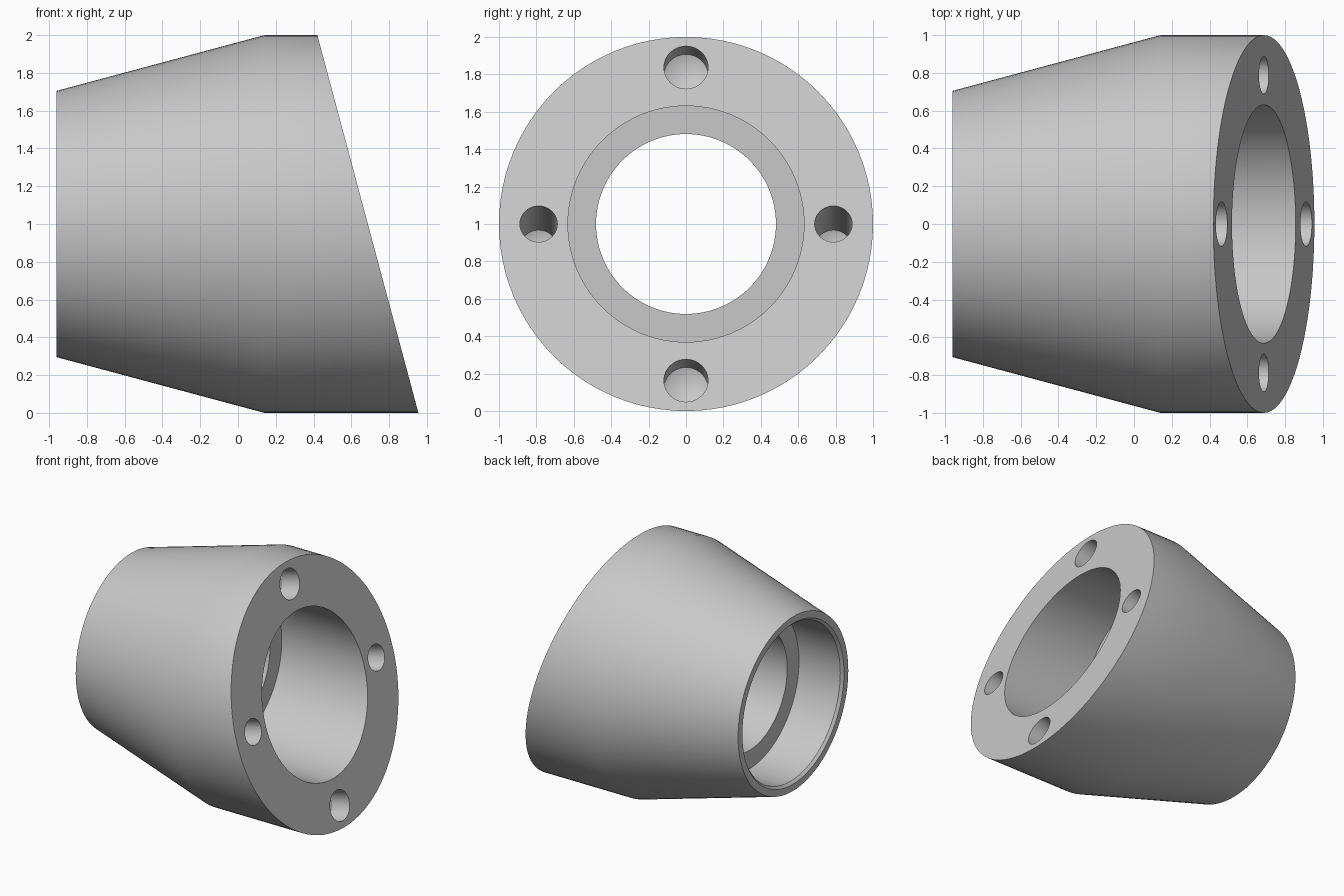
import bpy, bmesh, math
from mathutils import Vector, Matrix

if "Cube" in bpy.data.objects:
    bpy.data.objects.remove(bpy.data.objects["Cube"])

SLOPE = 0.2675          # slanted face: x = 0.955 - SLOPE * z
FACE_X = 0.955

grey = bpy.data.materials.new("plain_grey")
grey.diffuse_color = (0.58, 0.58, 0.58, 1)
grey.use_nodes = True
grey.node_tree.nodes["Principled BSDF"].inputs["Base Color"].default_value = grey.diffuse_color


def revolve(name, profile, segments, capped=False):
    """Turn (x, radius) points about the x axis; closed loop, or a solid with pole points."""
    bm = bmesh.new()
    rings = []
    for x, r in profile:
        if r == 0:
            rings.append([bm.verts.new((x, 0, 0))] * segments)
        else:
            rings.append([bm.verts.new((x, r * math.sin(a), r * math.cos(a)))
                          for a in (2 * math.pi * i / segments for i in range(segments))])
    pairs = list(zip(rings, rings[1:]))
    if not capped:
        pairs.append((rings[-1], rings[0]))
    for a, b in pairs:
        for i in range(segments):
            j = (i + 1) % segments
            corners = list(dict.fromkeys((a[i], a[j], b[j], b[i])))
            bm.faces.new(corners)
    bmesh.ops.recalc_face_normals(bm, faces=bm.faces)
    mesh = bpy.data.meshes.new(name)
    bm.to_mesh(mesh)
    bm.free()
    mesh.materials.append(grey)
    obj = bpy.data.objects.new(name, mesh)
    bpy.context.collection.objects.link(obj)
    return obj


# Tapered sleeve: outer skin, slanted face, front bore, inner lip, rear recess with chamfer
END = 2.0
sleeve = revolve("tapered_sleeve", [
    (-0.96, 0.705), (0.14, 1.0), (END, 1.0), (END, 0.631),
    (-0.05, 0.631), (-0.05, 0.481), (-0.57, 0.481), (-0.57, 0.631),
    (-0.94, 0.631), (-0.96, 0.65)], 96)
for v in sleeve.data.vertices:
    v.co.z += 1
    if v.co.x > 1.5:                      # slide the end rings onto the slanted plane
        v.co.x = FACE_X - SLOPE * v.co.z

# Blind drilled holes, square to the slanted face: (y, z, radius, depth)
normal = Vector((1, 0, SLOPE)).normalized()
turn = Vector((1, 0, 0)).rotation_difference(normal).to_matrix().to_4x4()
holes = [(0, 1.837, 0.118, 0.17), (0, 0.163, 0.118, 0.17),
         (0.788, 1, 0.1, 0.5), (-0.788, 1, 0.1, 0.5)]
cutters = []
for y, z, r, depth in holes:
    cutter = revolve("hole_cutter", [(0.1, 0), (0.1, r), (-depth, r),
                                     (-depth - 0.58 * r, 0)], 40, capped=True)
    cutter.data.transform(Matrix.Translation((FACE_X - SLOPE * z, y, z)) @ turn)
    cutter.hide_render = True
    cutters.append(cutter)
    mod = sleeve.modifiers.new("drill", 'BOOLEAN')
    mod.operation = 'DIFFERENCE'
    mod.solver = 'EXACT'
    mod.object = cutter

# Apply the drilling and remove the cutters
bpy.context.view_layer.update()
graph = bpy.context.evaluated_depsgraph_get()
drilled = bpy.data.meshes.new_from_object(sleeve.evaluated_get(graph))
sleeve.modifiers.clear()
sleeve.data = drilled
for cutter in cutters:
    bpy.data.objects.remove(cutter, do_unlink=True)

# Smooth round walls, sharp rims
bpy.context.view_layer.objects.active = sleeve
sleeve.select_set(True)
bpy.ops.object.shade_smooth_by_angle(angle=math.radians(30))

-*-

→ How to complete this task
Across the whole listing above, find every line with the string "remove" and copy it.

→ Reply to the task
    bpy.data.objects.remove(bpy.data.objects["Cube"])
# Apply the drilling and remove the cutters
    bpy.data.objects.remove(cutter, do_unlink=True)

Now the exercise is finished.